**Task directions:**
Your answer must be every line of the data below that holds the string "keys", copied exactly.

Pictures paired with source code
————————
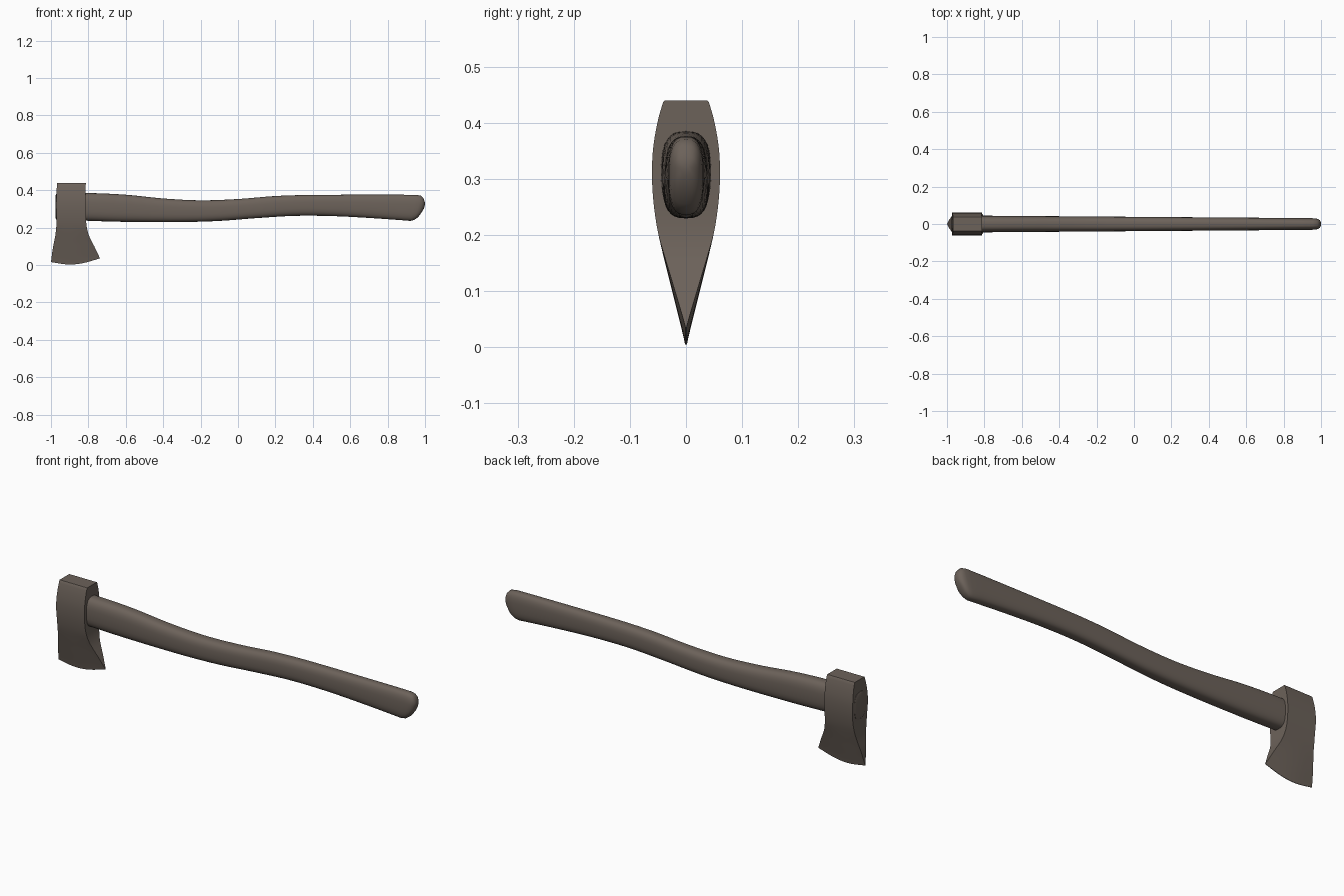
import bpy, bmesh, math

if "Cube" in bpy.data.objects:
    bpy.data.objects.remove(bpy.data.objects["Cube"])

mat = bpy.data.materials.new("grey brown")
mat.diffuse_color = (0.15, 0.122, 0.102, 1)
mat.use_nodes = True
mat.node_tree.nodes["Principled BSDF"].inputs["Base Color"].default_value = mat.diffuse_color


def curve(keys, t):
    """Smooth cubic through (position, value) keys."""
    n = len(keys)
    i = max(0, min(n - 2, sum(k[0] <= t for k in keys) - 1))

    def slope(j):
        a, b = keys[max(0, j - 1)], keys[min(n - 1, j + 1)]
        return (b[1] - a[1]) / (b[0] - a[0])
    (t0, v0), (t1, v1) = keys[i], keys[i + 1]
    h = t1 - t0
    s = (t - t0) / h
    return (v0 * (1 + 2 * s) * (1 - s) ** 2 + slope(i) * h * s * (1 - s) ** 2
            + v1 * s * s * (3 - 2 * s) - slope(i + 1) * h * s * s * (1 - s))


def loft(name, rings, angle):
    """Skin closed rings of points, cap both ends, smooth by angle."""
    bm = bmesh.new()
    vs = [[bm.verts.new(p) for p in r] for r in rings]
    n = len(vs[0])
    for a, b in zip(vs, vs[1:]):
        for i in range(n):
            j = (i + 1) % n
            bm.faces.new((a[i], a[j], b[j], b[i]))
    bm.faces.new(vs[0])
    bm.faces.new(vs[-1])
    bmesh.ops.remove_doubles(bm, verts=bm.verts, dist=1e-5)
    bmesh.ops.recalc_face_normals(bm, faces=bm.faces)
    me = bpy.data.meshes.new(name)
    bm.to_mesh(me)
    bm.free()
    me.materials.append(mat)
    ob = bpy.data.objects.new(name, me)
    bpy.context.collection.objects.link(ob)
    bpy.context.view_layer.objects.active = ob
    ob.select_set(True)
    bpy.ops.object.shade_smooth_by_angle(angle=math.radians(angle))
    ob.select_set(False)
    return ob


# Axe head: wedge thickness, flared cheeks and a curved cutting edge, by height
left = [(0, -1.0), (0.08, -0.99), (0.16, -0.976), (0.24, -0.97), (0.32, -0.972), (0.44, -0.968)]
right = [(0, -0.738), (0.07, -0.765), (0.15, -0.797), (0.22, -0.811), (0.3, -0.814), (0.44, -0.814)]
half = [(0, 0.0012), (0.02, 0.0055), (0.1, 0.025), (0.2, 0.049), (0.25, 0.057),
        (0.3, 0.0605), (0.35, 0.059), (0.4, 0.051), (0.437, 0.0405), (0.44, 0.038)]
edge = [(0, 0.016), (0.35, 0.003), (0.65, 0.01), (1, 0.036)]
COLS = 12
rings = []
for z in [0.44 * i / 32 for i in range(32)] + [0.437, 0.44]:
    xl, xr, y = curve(left, z), curve(right, z), curve(half, z)
    fade = max(0, 1 - z / 0.2)
    row = []
    for c in range(COLS + 1):
        u = c / COLS
        row.append((xl + (xr - xl) * u, z + curve(edge, u) * fade))
    rings.append([(x, -y, h) for x, h in row] + [(x, y, h) for x, h in reversed(row)])
loft("axe_head", rings, 35)

# Handle: rounded sections along a gentle S, given by top and bottom lines
top = [(-0.98, 0.38), (-0.81, 0.385), (-0.6, 0.376), (-0.4, 0.356), (-0.2, 0.346),
       (0, 0.353), (0.2, 0.369), (0.4, 0.375), (0.9, 0.376)]
bottom = [(-0.98, 0.245), (-0.81, 0.237), (-0.6, 0.231), (-0.3, 0.23), (-0.1, 0.236),
          (0.1, 0.251), (0.3, 0.263), (0.5, 0.262), (0.7, 0.252), (0.9, 0.238)]
SIDES = 32


def section(xt, zt, xb, zb, w):
    ring = []
    for i in range(SIDES):
        a = 2 * math.pi * i / SIDES
        c, s = math.cos(a), math.sin(a)
        c, s = (math.copysign(abs(k) ** 0.72, k) for k in (c, s))
        ring.append(((xt + xb) / 2 + (xt - xb) / 2 * s, w * c,
                     (zt + zb) / 2 + (zt - zb) / 2 * s))
    return ring


rings = [section(-0.976, 0.37, -0.976, 0.25, 0.034)]
for i in range(41):
    x = -0.972 + 1.852 * i / 40
    rings.append(section(x, curve(top, x), x, curve(bottom, x), 0.0445 - 0.0075 * (x + 0.81)))
# rounded, slanted butt of the handle
for s in [(0.955, 0.375, 0.922, 0.236, 0.0315), (0.98, 0.37, 0.942, 0.241, 0.0305),
          (0.991, 0.358, 0.962, 0.255, 0.028), (0.998, 0.34, 0.981, 0.28, 0.021),
          (1.0, 0.325, 0.994, 0.302, 0.01)]:
    rings.append(section(*s))
loft("handle", rings, 40)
————————
**Task result:**
def curve(keys, t):
    """Smooth cubic through (position, value) keys."""
    n = len(keys)
    i = max(0, min(n - 2, sum(k[0] <= t for k in keys) - 1))
        a, b = keys[max(0, j - 1)], keys[min(n - 1, j + 1)]
    (t0, v0), (t1, v1) = keys[i], keys[i + 1]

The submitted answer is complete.